Build a staircase to help prospects become customers.

I’ve had a handful of selling experiences lately that ended in a soft no from the prospect.  After multiple meetings, the enthusiasm and energy waned, and I realized that the sale had died.  I’m convinced, in retrospect, that I could have arrived at a hard no or a yes more quickly, with some tweaks to our process.

In each of these misfires, I didn’t provide clear steps a prospect could take to “move closer” to Kairos.  Without exception, I prefer huge deals (which add higher value to the client and are more financially efficient for us), but sometimes a prospective customer needs to qualify us with a smaller deal before even considering engaging us to solve bigger, riskier problems. After all, the goal isn’t necessarily to get married right out of the gate, but to get that second date.

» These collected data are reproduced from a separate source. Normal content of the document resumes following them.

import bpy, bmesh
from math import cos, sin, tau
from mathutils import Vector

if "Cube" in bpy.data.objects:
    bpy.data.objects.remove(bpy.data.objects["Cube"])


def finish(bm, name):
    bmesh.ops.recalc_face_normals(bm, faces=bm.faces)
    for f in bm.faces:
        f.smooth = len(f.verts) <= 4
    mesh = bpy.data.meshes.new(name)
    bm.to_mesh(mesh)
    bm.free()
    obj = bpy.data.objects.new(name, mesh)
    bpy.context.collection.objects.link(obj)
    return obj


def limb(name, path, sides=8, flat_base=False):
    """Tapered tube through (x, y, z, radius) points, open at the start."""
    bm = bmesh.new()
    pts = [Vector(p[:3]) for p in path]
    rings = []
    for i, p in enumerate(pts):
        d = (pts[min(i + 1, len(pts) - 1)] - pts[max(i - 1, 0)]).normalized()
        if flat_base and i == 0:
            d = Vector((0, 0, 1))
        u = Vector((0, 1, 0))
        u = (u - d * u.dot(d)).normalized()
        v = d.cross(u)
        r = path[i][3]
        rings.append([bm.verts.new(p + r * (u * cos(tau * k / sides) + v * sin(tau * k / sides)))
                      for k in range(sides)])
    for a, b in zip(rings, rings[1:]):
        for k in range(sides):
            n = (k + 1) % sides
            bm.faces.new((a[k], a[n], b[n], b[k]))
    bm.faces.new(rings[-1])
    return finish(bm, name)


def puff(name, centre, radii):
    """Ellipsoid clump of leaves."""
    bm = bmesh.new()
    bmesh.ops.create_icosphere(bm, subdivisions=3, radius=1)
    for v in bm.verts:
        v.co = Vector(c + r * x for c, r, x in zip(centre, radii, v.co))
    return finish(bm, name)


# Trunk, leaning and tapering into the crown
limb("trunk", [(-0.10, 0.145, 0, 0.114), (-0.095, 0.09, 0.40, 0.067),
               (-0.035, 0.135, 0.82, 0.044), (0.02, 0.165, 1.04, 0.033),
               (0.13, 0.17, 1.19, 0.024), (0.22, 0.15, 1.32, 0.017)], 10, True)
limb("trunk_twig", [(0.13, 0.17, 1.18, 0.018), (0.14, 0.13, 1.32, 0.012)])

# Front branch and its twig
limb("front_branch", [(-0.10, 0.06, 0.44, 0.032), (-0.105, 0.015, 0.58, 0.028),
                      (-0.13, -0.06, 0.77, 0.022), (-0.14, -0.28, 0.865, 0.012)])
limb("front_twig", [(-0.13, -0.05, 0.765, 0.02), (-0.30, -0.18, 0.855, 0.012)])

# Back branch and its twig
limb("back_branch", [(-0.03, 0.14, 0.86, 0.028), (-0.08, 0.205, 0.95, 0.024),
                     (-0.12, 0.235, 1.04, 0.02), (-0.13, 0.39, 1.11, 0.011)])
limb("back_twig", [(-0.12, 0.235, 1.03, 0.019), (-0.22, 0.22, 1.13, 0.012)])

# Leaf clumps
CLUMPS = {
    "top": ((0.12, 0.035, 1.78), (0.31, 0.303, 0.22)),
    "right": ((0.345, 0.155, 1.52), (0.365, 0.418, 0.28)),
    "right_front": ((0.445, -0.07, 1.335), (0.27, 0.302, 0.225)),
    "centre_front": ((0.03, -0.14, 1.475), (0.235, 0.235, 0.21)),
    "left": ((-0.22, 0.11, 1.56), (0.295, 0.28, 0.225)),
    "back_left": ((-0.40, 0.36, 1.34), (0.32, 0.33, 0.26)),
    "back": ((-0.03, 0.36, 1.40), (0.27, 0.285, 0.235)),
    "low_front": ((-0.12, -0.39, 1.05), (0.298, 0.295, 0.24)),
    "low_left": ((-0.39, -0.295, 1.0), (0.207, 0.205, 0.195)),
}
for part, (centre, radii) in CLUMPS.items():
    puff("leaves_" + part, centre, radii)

I now believe it’s important to give prospective customers distinct and value-adding steps they can take to continue getting closer to us, in order to generate momentum, trust, and results (while minimizing risk, anxiety, and uncertainty). 

For example, imagine I’m talking to a prospect, and the statement “I’m accountable for this mission-critical change, and it can’t afford to fail.” resonates with her.  Then I can create a staircase like this:

  1. May I send you a whitepaper on navigating disruptive change and an organizational change readiness assessment you can use to better understand your own situation? 
  2. If you think that you want some outside help, here are some lower-cost, high-value options that will allow us to work together to address your struggle and start building trust with each other:
    1. If you want deeper help thinking through how you’re leading this change, we can provide three months of executive change coaching. 
    2. If you’re concerned that key stakeholders are not aligned on the direction of the change, we can facilitate a two-hour strategic alignment checkup with senior leaders.
    3. If you have a clear direction but are experiencing (or anticipate experiencing) resistance to the change, we can facilitate a two-hour stakeholder analysis and planning session.
  3. If you want a more thorough analysis of your assets and gaps on the change initiative, we can conduct a multi-week on-site assessment.

The sequential steps are ordered in increasing intensity and commitment.  Step 1 requires only a bit of her time.  Step 2’s options require time, money, and perhaps risking some personal credibility (in bringing in an outsider).  Step 3 requires more time, more money, and more personal risk.  All of these options are easier than biting off a $100,000+ project.  But any one of them is likely to increase her willingness to consider that level of financial commitment, which (in our imagined example) is what is really needed to ensure the success of her high-stakes change initiative.

I surmise that leveraging these three approaches can drive better clarity, trust, and momentum in almost any “dating” process.  I welcome your insights and comments, as we help each other explore how to build healthy and effective approaches to finding and working with the right customers.